I ran a session at FOO camp ’11 on Why Great Ideas Fail. It was chaotic, but my goal of leaving the room with a list of reasons was achieved – and here it is.
The crowd was tech and start-up heavy, so the list is shifted towards those pursuits. But this could be the start of a book project that more broadly explores the history of great ideas. Starting with fleshing out these categories better, and then finding good stories that illustrate ideas that failed for these reasons, as well as ideas that successfully overcame these challenges.
Meta-comment: Fascinating how many of these are opposite pairs of each other (e.g. gave up too soon, stayed with same idea for too long).
Follow up: If you were there, or not, and want to be updated if this project gets off the ground, leave a comment.
Why Great Ideas Fail:
Killed idea too soon
Stayed with idea for too long
Death (of person with the idea)
Not knowing target audience
Not Willing to experiment to find audience
Unwilling to change direction
Willful ignorance of economics
Overcoming organizational inertia
Not understanding the ecosystem the idea lives in
Inability to learn from microfailure
Fighting the last war
Chindogu – solution causes more problems than it solves.
Failed to pitch or communicate well
Not taking the idea far enough
Underestimating cultural limits
Balancing how world is vs. how world can be
Balancing Wants vs needs
Thanks to Val Aurora, I also got a list from attendees of personal reasons great ideas failed. Wide range of levels of specificity, but still interesting,
Specific failures people listed as their own:
Forcing something on people they don’t want
Not controlling distribution (e.g. Tivo vs. Comcast DVR)
Not doing post-mortems
Built an Airbnb before Airbnb, but didn’t see it through
Not eating our own dogfood
Building something ‘powerful’ but too complicate for the average user
Voice version of twitter circa 2005
Force change earlier. It won’t happen on its own.
Launching a product before it’s ready – unreliable performance
Not killing a project/startup faster (i.e. spinning wheels for an extra year instead of getting it out the door)
Trusting before researching

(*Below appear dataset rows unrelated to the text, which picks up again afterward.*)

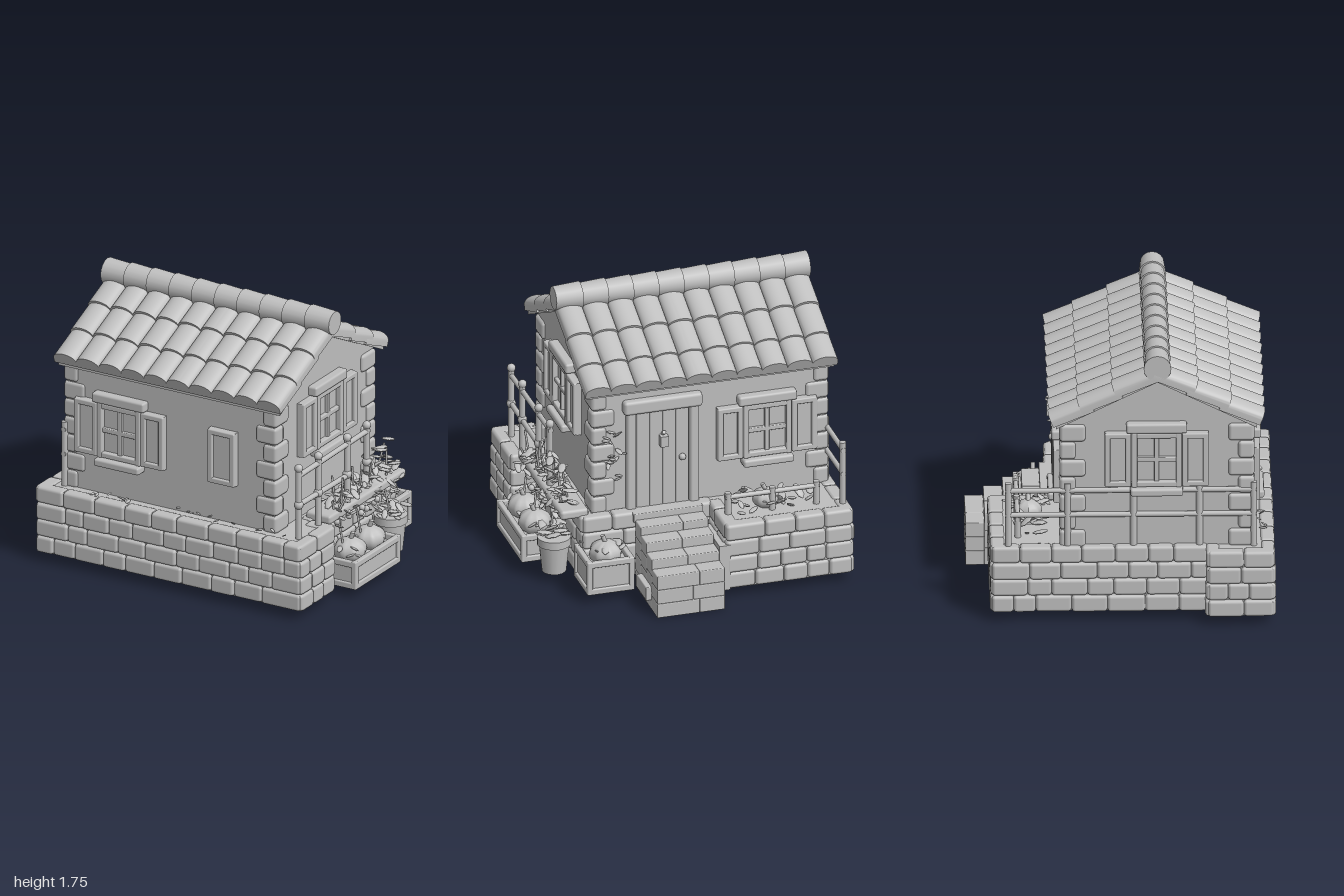
import * as THREE from 'three';
import { mergeGeometries, toCreasedNormals } from 'three/addons/utils/BufferGeometryUtils.js';
import { RoundedBoxGeometry } from 'three/addons/geometries/RoundedBoxGeometry.js';

const clay = new THREE.MeshStandardMaterial({ color: 0xbfbfbf });
clay.name = 'light grey clay';

let seed = 7;
const rnd = (a, b) => {
  seed = (seed * 16807) % 2147483647;
  return a + (b - a) * (seed / 2147483647);
};
const V = (x, y, z) => new THREE.Vector3(x, y, z);
const box = (w, h, d, x, y, z, ry = 0) => new THREE.BoxGeometry(w, h, d).rotateY(ry).translate(x, y, z);
const block = (w, h, d, x, y, z, r = 0.015, ry = 0) =>
  new RoundedBoxGeometry(w, h, d, 1, r).rotateY(ry).translate(x, y, z);
const ball = (r, x, y, z) => new THREE.SphereGeometry(r, 10, 8).translate(x, y, z);

function rod(a, b, r) {
  const dir = b.clone().sub(a);
  const q = new THREE.Quaternion().setFromUnitVectors(V(0, 1, 0), dir.clone().normalize());
  const c = a.clone().add(b).multiplyScalar(0.5);
  return new THREE.CylinderGeometry(r, r, dir.length(), 10).applyQuaternion(q).translate(c.x, c.y, c.z);
}

// Joins the pieces of one part into a single named mesh
function part(name, geos) {
  const list = geos.map((g) => (g.index ? g.toNonIndexed() : g));
  const mesh = new THREE.Mesh(mergeGeometries(list), clay);
  mesh.name = name;
  return mesh;
}

// Courses of pillowy stones along a line on the ground plan
function stones(x0, z0, x1, z1, y0 = 0.06, y1 = 0.49, rows = 4) {
  const out = [], len = Math.hypot(x1 - x0, z1 - z0), h = (y1 - y0) / rows;
  const ry = -Math.atan2(z1 - z0, x1 - x0);
  for (let r = 0; r < rows; r++) {
    let t = 0;
    while (t < len - 0.01) {
      let w = rnd(0.12, 0.23);
      if (len - t - w < 0.09) w = len - t;
      const m = (t + w / 2) / len;
      out.push(block(w, h, 0.08 + rnd(0, 0.018), x0 + (x1 - x0) * m, y0 + h * (r + 0.5), z0 + (z1 - z0) * m, 0.02, ry));
      t += w;
    }
  }
  return out;
}

// Shutter panel with raised border, facing +z
function shutter(x, h = 0.35, w = 0.16) {
  const out = [box(w, h, 0.03, x, 0, 0.015)];
  for (const s of [-1, 1]) {
    out.push(block(0.035, h, 0.03, x + s * (w / 2 - 0.017), 0, 0.035, 0.008));
    out.push(block(w, 0.035, 0.03, x, s * (h / 2 - 0.017), 0.035, 0.008));
  }
  return out;
}

function windowUnit(name, x, y, z, ry) {
  const g = [box(0.27, 0.35, 0.02, 0, 0, 0.005), ...shutter(-0.235), ...shutter(0.235)];
  for (const s of [-1, 1]) {
    g.push(block(0.035, 0.36, 0.05, s * 0.135, 0, 0.025, 0.008));
    g.push(block(0.28, 0.035, 0.045, 0, s * 0.16, 0.025, 0.008));
  }
  g.push(block(0.03, 0.34, 0.03, 0, 0, 0.022, 0.006), block(0.27, 0.03, 0.03, 0, 0, 0.022, 0.006));
  g.push(block(0.37, 0.065, 0.07, 0, 0.21, 0.025), block(0.32, 0.05, 0.09, 0, -0.205, 0.035));
  const m = part(name, g);
  m.position.set(x, y, z);
  m.rotation.y = ry;
  return m;
}

// Ribbed pumpkin with a short stem
function pumpkin(r, x, y, z) {
  const g = new THREE.SphereGeometry(r, 32, 12), p = g.attributes.position;
  for (let i = 0; i < p.count; i++) {
    const k = 1 - 0.09 * Math.abs(Math.sin(Math.atan2(p.getZ(i), p.getX(i)) * 4));
    p.setXYZ(i, p.getX(i) * k, p.getY(i) * 0.75, p.getZ(i) * k);
  }
  g.computeVertexNormals();
  return [g.translate(x, y, z), rod(V(x, y + r * 0.6, z), V(x + 0.02, y + r * 1.1, z), 0.014)];
}

// Scattered flattened leaves inside a box-shaped region
function leaves(n, x0, x1, y0, y1, z0, z1, size = 0.045) {
  return Array.from({ length: n }, () => {
    const s = size * rnd(0.7, 1.3);
    return new THREE.SphereGeometry(1, 7, 5).scale(s, s * 0.18, s * 0.5)
      .rotateZ(rnd(-0.7, 0.7)).rotateY(rnd(0, 6.28))
      .translate(rnd(x0, x1), rnd(y0, y1), rnd(z0, z1));
  });
}

function planter(x0, x1, z0, z1, y0, y1) {
  const w = x1 - x0, d = z1 - z0, cx = (x0 + x1) / 2, cz = (z0 + z1) / 2;
  const out = [box(w - 0.03, y1 - y0 - 0.04, d - 0.03, cx, (y0 + y1) / 2 - 0.02, cz)];
  for (const y of [y0 + 0.018, y1 - 0.022]) for (const s of [-1, 1]) {
    out.push(block(w, 0.04, 0.035, cx, y, cz + s * (d / 2 - 0.017), 0.008));
    out.push(block(0.035, 0.04, d, cx + s * (w / 2 - 0.017), y, cz, 0.008));
  }
  for (const sx of [-1, 1]) for (const sz of [-1, 1])
    out.push(block(0.035, y1 - y0, 0.035, cx + sx * (w / 2 - 0.017), (y0 + y1) / 2, cz + sz * (d / 2 - 0.017), 0.008));
  return out;
}

// Barrel tiles in three stepped rows; dir is +1 for front, -1 for back
function roofSlope(dir, edges) {
  const out = [], w = 0.08, slope = Math.atan(0.5);
  const arch = new THREE.Shape();
  arch.moveTo(-w, -0.02);
  arch.lineTo(w, -0.02);
  arch.lineTo(w, 0.015);
  arch.absellipse(0, 0.015, w, 0.05, 0, Math.PI, false);
  edges.forEach((e) => {
    const len = 0.27;
    for (let c = 0; c < 10; c++) {
      const g = new THREE.ExtrudeGeometry(arch, { depth: len, bevelEnabled: false, curveSegments: 10 })
        .translate(0, 0, -len).rotateX(slope - 0.07);
      const zEdge = dir > 0 ? e - 0.195 : 0.195 - e;
      g.translate(0, 1.625 - 0.5 * zEdge, zEdge);
      if (dir < 0) g.rotateY(Math.PI);
      out.push(toCreasedNormals(g.translate(-0.82 + c * 0.16, 0, 0.195), 0.7));
    }
  });
  return out;
}

export function createModel() {
  const house = new THREE.Group();
  house.name = 'cottage';
  const add = (name, geos) => house.add(part(name, geos));

  // Foundation: front terrace, middle and back yard, faced with stones
  add('foundationCore', [
    box(1.83, 0.42, 0.38, -0.045, 0.27, 0.695), box(1.56, 0.42, 0.95, -0.08, 0.27, 0.04),
    box(0.75, 0.42, 0.4, -0.48, 0.27, -0.6)]);
  add('foundationStones', [
    ...stones(-0.98, 0.865, 0.89, 0.865), ...stones(-0.98, 0.53, -0.83, 0.53), ...stones(0.72, 0.53, 0.89, 0.53),
    ...stones(-0.945, 0.5, -0.945, 0.9), ...stones(0.855, 0.5, 0.855, 0.9),
    ...stones(-0.85, -0.81, -0.85, 0.5), ...stones(0.69, -0.45, 0.69, 0.5),
    ...stones(-0.88, -0.775, -0.08, -0.775), ...stones(-0.12, -0.78, -0.12, -0.42), ...stones(-0.1, -0.425, 0.72, -0.425)]);

  // Walls with pointed gable ends
  const gable = new THREE.Shape([[-0.77, 0.46], [0.385, 0.46], [0.385, 1.29], [-0.195, 1.58], [-0.77, 1.29]]
    .map(([u, y]) => new THREE.Vector2(u, y)));
  add('walls', [new THREE.ExtrudeGeometry(gable, { depth: 1.47, bevelEnabled: false })
    .rotateY(Math.PI / 2).translate(-0.84, 0, 0)]);
  const quoins = [];
  for (const sx of [-1, 1]) for (const sz of [-1, 1]) for (let i = 0; i < 7; i++) {
    const lx = i % 2 ? 0.15 : 0.1, lz = i % 2 ? 0.1 : 0.16;
    quoins.push(block(lx, 0.115, lz, (sx > 0 ? 0.65 : -0.86) - sx * lx / 2, 0.53 + i * 0.116,
      (sz > 0 ? 0.785 : -0.4) - sz * lz / 2, 0.022));
  }
  add('cornerStones', quoins);

  // Roof: boards, tiles and ridge caps
  const boards = new THREE.Shape([[-0.8, 1.27], [-0.195, 1.575], [0.42, 1.27], [0.42, 1.3], [-0.195, 1.61], [-0.8, 1.3]]
    .map(([u, y]) => new THREE.Vector2(u, y)));
  add('roofBoards', [new THREE.ExtrudeGeometry(boards, { depth: 1.57, bevelEnabled: false })
    .rotateY(Math.PI / 2).translate(-0.885, 0, 0)]);
  add('roofTiles', [...roofSlope(1, [0.42, 0.625, 0.825]), ...roofSlope(-1, [-0.06, -0.27, -0.445])]);
  const caps = [];
  for (let i = 0; i < 10; i++)
    caps.push(new THREE.CylinderGeometry(0.074, 0.084, 0.17, 16).rotateZ(-Math.PI / 2).translate(-0.815 + i * 0.16, 1.67, 0.195));
  add('ridgeCaps', caps);

  // Windows and the lone shutter
  house.add(windowUnit('frontWindow', -0.45, 0.91, 0.77, 0), windowUnit('backWindow', -0.46, 0.91, -0.385, Math.PI),
    windowUnit('leftWindow', 0.63, 1.06, 0.19, Math.PI / 2), windowUnit('rightWindow', -0.84, 1.06, 0.19, -Math.PI / 2));
  const lone = part('loneShutter', shutter(0, 0.35, 0.19));
  lone.position.set(0.275, 0.91, 0.77);
  house.add(lone);

  // Plank door with stone surround and lantern
  const door = [block(0.5, 0.09, 0.08, 0.2, 1.17, -0.395, 0.02), ball(0.022, 0.08, 0.8, -0.425)];
  for (let i = 0; i < 4; i++) door.push(block(0.083, 0.66, 0.03, 0.075 + i * 0.083, 0.8, -0.395, 0.008));
  for (const s of [-1, 1]) door.push(block(0.06, 0.68, 0.06, 0.2 + s * 0.2, 0.8, -0.395, 0.015));
  add('door', door);
  add('lantern', [box(0.05, 0.07, 0.05, 0.2, 0.93, -0.43), rod(V(0.2, 0.96, -0.4), V(0.2, 0.99, -0.44), 0.012)]);

  // Brick steps up to the door
  const steps = [];
  [0.28, 0.34, 0.4, 0.45].forEach((top, i) => {
    const z = -0.895 + i * 0.115, split = i % 2 ? 0.16 : 0.2, rows = 3 + (i > 1);
    for (let r = 0; r < rows; r++) {
      const h = top / rows, cut = r % 2 ? split : 0.36 - split;
      steps.push(block(cut, h, 0.115, -0.03 + cut / 2, h * (r + 0.5), z, 0.006));
      steps.push(block(0.43 - cut, h, 0.115, -0.03 + cut + (0.43 - cut) / 2, h * (r + 0.5), z, 0.006));
    }
  });
  steps.push(box(0.07, 0.3, 0.32, -0.07, 0.21, -0.66), block(0.05, 0.09, 0.2, 0.41, 0.11, -0.73, 0.006),
    block(0.44, 0.06, 0.12, 0.19, 0.46, -0.44, 0.006));
  add('steps', steps);

  // Post and rail fences on both sides, low fence behind
  const leftFence = [], rightFence = [], backFence = [];
  for (const z of [0.77, 0.54, 0.2, -0.03])
    leftFence.push(rod(V(0.8, 0.47, z), V(0.8, 0.93, z), 0.02), ball(0.027, 0.8, 0.94, z), ball(0.03, 0.8, 0.7, z));
  leftFence.push(rod(V(0.8, 0.89, 0.78), V(0.8, 0.9, -0.05), 0.017), rod(V(0.8, 0.7, 0.78), V(0.8, 0.69, 0.2), 0.017));
  for (const z of [-0.71, -0.35, 0.05, 0.45, 0.78])
    rightFence.push(rod(V(-0.85, 0.46, z), V(-0.85, 0.9, z), 0.021));
  for (const y of [0.69, 0.85]) rightFence.push(rod(V(-0.85, y, -0.73), V(-0.85, y, 0.8), 0.017));
  for (const x of [-0.7, -0.42, -0.14])
    backFence.push(rod(V(x, 0.46, -0.65), V(x, 0.63, -0.65), 0.02));
  backFence.push(rod(V(-0.72, 0.6, -0.65), V(-0.12, 0.6, -0.65), 0.016));
  add('leftFence', leftFence);
  add('rightFence', rightFence);
  add('backFence', backFence);

  // Flower ledge and planters along the left side
  add('flowerLedge', [block(0.18, 0.06, 0.9, 0.76, 0.5, 0.03, 0.02)]);
  add('longPlanter', planter(0.75, 1.0, -0.1, 0.43, 0.06, 0.24));
  add('cornerPlanter', planter(0.45, 0.75, -0.65, -0.36, 0.06, 0.28));
  add('flowerPot', [new THREE.CylinderGeometry(0.095, 0.075, 0.2, 16).translate(0.84, 0.16, -0.245),
    new THREE.CylinderGeometry(0.105, 0.105, 0.05, 16).translate(0.84, 0.265, -0.245)]);
  add('pumpkins', [...pumpkin(0.105, 0.87, 0.25, 0.28), ...pumpkin(0.105, 0.87, 0.25, 0.06),
    ...pumpkin(0.105, 0.6, 0.28, -0.53), ...pumpkin(0.085, -0.4, 0.53, -0.58)]);

  // Stems and foliage
  const stems = [];
  for (let i = 0; i < 14; i++) {
    const z = rnd(-0.33, 0.4), x = rnd(0.73, 0.84);
    stems.push(rod(V(x, 0.5, z), V(x + rnd(-0.02, 0.05), rnd(0.56, 0.75), z + rnd(-0.04, 0.04)), 0.007));
    stems.push(ball(0.02, rnd(0.82, 0.88), rnd(0.4, 0.5), z));
  }
  for (const z of [0.33, 0.12, -0.22]) stems.push(rod(V(0.86, 0.24, z), V(0.83, 0.46, z + 0.02), 0.007));
  add('stems', stems);
  add('leaves', [
    ...leaves(55, 0.72, 0.86, 0.52, 0.62, -0.35, 0.42), ...leaves(18, 0.72, 0.86, 0.6, 0.77, -0.3, 0),
    ...leaves(30, 0.81, 0.88, 0.4, 0.51, -0.38, 0.42, 0.035), ...leaves(16, 0.78, 0.92, 0.28, 0.36, -0.33, -0.16),
    ...leaves(12, 0.8, 0.95, 0.24, 0.3, -0.05, 0.4, 0.035), ...leaves(10, 0.5, 0.7, 0.29, 0.34, -0.62, -0.4),
    ...leaves(24, -0.7, -0.2, 0.49, 0.55, -0.7, -0.45), ...leaves(18, -0.8, 0.8, 0.49, 0.51, 0.78, 0.86, 0.025),
    ...leaves(14, 0.44, 0.56, 0.7, 1.02, -0.43, -0.39, 0.035)]);
  return house;
}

Not trusting my gut
Not considering political capital within a large organization
Trusting my gut too much
Juggling between being your greatest supporter and your greatest critic